10. "Merchandise" — Fugazi :: Consumer culture still getting me down.
11. "Love Is Real (feat. Holly Miranda)" — Theophilus London :: The more I listen to Theophilus London, the more I like Theophilus London. He’s like a cross between Michael Jackson and Lou Bega — cosmopolitan and vaguely European in manner (or at least not very American), stylish but not ostentatious… I picture him, having made a decent sum from his modest success, packing up and flying all over the world to fuck beautiful women, dine poshly with locals of exotic destinations, and all the while charming men, women, babies, and dogs wherever he goes. PLUS, “Love Is Real” is a wonderful sentiment.
12. "Savory" — Jawbox :: Apparently I overestimated the reach of this song. I thought it was nothing but a groan-inducing, overplayed hit from 1994 (I was four when this came out, though, so I have no real concept of much of anything) — but no one seems to remember it. Come on, you guys. After Minor Threat and before Weezer there was a sound called Emo (et. al.) and it informed an entire generation of soft-spoken programmer dads with horn-rimmed glasses and good hair.
13. "How Long Have You Known" — DIIV :: Forever, forever. <3
14. "Bones of Man" — Chad VanGaalen :: “I felt at peace and alive even though the ship was goin’ down.”
15. "Ryde On Da Regular" — araabMUZIK :: I listened to an unforgivable amount of Gramatik and araabMUZIK this month. If I could have one musical party trick, it would be to hit the MPC like araabMUZIK. It’s pretty impressive that he does all of this on MPC.
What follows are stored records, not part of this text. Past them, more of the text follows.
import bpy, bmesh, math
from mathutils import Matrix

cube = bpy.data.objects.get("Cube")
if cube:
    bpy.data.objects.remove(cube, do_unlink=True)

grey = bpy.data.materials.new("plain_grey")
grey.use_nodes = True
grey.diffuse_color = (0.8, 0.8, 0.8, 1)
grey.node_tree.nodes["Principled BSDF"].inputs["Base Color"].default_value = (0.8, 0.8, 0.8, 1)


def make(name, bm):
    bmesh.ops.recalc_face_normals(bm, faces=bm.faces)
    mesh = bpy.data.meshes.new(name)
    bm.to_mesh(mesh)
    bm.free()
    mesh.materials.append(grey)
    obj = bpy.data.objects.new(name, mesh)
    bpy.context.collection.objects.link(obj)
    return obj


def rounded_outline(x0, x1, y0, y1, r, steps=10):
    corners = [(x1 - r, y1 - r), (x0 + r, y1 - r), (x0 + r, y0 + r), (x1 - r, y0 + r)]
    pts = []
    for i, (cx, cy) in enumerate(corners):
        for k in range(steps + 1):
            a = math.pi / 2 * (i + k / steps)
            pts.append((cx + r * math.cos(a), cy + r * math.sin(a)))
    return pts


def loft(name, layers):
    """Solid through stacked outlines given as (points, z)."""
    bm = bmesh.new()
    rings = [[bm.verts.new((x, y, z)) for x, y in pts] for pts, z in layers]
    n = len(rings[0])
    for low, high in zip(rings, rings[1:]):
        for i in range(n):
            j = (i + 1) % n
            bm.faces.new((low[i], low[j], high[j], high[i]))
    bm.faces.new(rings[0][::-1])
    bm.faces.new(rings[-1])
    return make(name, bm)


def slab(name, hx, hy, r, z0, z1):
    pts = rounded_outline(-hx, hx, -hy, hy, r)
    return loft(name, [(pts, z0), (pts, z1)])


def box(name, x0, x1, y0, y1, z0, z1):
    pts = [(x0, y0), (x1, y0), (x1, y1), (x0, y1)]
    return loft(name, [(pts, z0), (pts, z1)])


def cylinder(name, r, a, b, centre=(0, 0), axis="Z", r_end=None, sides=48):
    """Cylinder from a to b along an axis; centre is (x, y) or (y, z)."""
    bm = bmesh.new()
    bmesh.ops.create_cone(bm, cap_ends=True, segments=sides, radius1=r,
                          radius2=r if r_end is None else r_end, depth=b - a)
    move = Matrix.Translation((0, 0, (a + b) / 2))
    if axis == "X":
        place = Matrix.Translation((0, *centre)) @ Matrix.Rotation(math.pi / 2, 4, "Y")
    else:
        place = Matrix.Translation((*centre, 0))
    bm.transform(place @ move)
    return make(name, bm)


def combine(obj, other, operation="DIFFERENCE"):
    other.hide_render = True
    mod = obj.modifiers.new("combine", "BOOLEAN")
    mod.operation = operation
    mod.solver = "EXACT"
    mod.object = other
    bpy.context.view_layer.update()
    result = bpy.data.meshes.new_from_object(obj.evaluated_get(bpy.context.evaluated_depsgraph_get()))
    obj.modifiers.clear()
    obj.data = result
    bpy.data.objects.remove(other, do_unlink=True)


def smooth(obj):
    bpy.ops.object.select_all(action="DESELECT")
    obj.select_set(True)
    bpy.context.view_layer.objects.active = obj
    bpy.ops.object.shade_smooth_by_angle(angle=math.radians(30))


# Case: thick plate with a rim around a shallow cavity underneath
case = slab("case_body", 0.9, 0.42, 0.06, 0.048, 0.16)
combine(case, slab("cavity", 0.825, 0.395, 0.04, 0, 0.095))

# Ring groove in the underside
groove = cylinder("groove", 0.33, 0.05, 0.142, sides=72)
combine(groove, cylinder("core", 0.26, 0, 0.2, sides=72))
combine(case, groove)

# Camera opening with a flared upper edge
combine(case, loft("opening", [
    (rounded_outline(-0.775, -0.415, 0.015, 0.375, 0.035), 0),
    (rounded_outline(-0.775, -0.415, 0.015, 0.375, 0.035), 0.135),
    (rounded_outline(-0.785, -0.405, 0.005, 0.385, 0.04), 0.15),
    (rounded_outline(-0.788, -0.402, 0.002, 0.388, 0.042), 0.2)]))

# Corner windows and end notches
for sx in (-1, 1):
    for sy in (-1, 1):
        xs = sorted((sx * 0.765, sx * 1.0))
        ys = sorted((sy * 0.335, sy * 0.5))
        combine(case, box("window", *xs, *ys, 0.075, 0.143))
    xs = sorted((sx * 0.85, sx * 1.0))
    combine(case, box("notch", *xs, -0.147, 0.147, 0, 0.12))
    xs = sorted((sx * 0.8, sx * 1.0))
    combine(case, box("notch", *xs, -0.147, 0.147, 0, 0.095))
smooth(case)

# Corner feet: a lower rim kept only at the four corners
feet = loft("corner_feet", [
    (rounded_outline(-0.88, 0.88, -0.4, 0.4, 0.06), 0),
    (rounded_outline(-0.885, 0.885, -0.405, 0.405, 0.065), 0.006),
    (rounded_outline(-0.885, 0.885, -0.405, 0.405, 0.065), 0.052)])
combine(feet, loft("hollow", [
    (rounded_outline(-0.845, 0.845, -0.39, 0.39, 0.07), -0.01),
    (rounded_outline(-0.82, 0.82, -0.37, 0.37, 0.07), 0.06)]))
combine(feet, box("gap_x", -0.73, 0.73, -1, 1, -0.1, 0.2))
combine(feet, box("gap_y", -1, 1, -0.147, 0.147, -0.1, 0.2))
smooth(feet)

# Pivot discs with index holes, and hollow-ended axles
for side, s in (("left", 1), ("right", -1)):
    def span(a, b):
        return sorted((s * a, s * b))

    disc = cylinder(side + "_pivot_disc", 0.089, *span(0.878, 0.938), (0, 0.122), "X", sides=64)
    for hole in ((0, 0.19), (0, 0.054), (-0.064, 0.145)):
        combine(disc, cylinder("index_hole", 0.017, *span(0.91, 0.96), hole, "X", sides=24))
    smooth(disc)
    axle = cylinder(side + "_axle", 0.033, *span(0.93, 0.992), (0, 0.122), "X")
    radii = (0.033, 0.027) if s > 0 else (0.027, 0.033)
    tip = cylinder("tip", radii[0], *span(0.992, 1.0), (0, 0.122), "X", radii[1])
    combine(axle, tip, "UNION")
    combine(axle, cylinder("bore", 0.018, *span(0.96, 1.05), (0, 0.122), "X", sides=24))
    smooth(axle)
16. "Echosassy" — Gardens & Villa :: …which is not a sister publication of Southern Living, but rather a band of SoCal boys that have a refreshing take on shoegaze. They seem to cull from all the most recent trends and make something actually memorable and — dare I say — musical. 4/5 stars.
17. “Strychnine” — The Sonics :: The Sonics are perfect! Sarcastically allegiant to the song structures of the 50s, which makes their druggy naughtiness even sweeter.
18. “Insides” — The Soft Moon :: Were you hoping that I would dig up more shit exactly like this? You’re in luck! Airy, repetitive, goth sounds get me every time.
19. "Midnight Snack" — A Taste of Honey :: Spread this disease as far and as wide as you can.
20. "Self-Esteem" — The Offspring :: I never liked Green Day but I really respected the Offspring when I was growing up. I totally believed them, thought they were Sublime but with balls, and that they hated everything about themselves and their genre and were therefore actualized in a way that other pop-punk could never hope to be.
21. "Kristallen" — Det Vackra Livet :: Two fellows from The Mary Onettes master their debut album in ice caves under the ground and the result is breathtaking.
22. "The Bee Hive" — Lee Morgan :: Have you ever heard of those people who suffer a massive stroke, a brain injury, or other neurologically-disruptive event and wake up only to discover that they can now speak fluent French or have a newfound love for piano concertos? Pretty wild stuff. Well, none of that has happened to me, but lately I feel violently overcome with the need to hear trumpet music. Lee Morgan in particular has captured my ears lately and this recording is probably my favorite. He sounds super fucked up (on heroin) and the story of his life that goes along with the music is very interesting. His common law wife and eventual murderer allowed a final interview before her death and you can read her story here.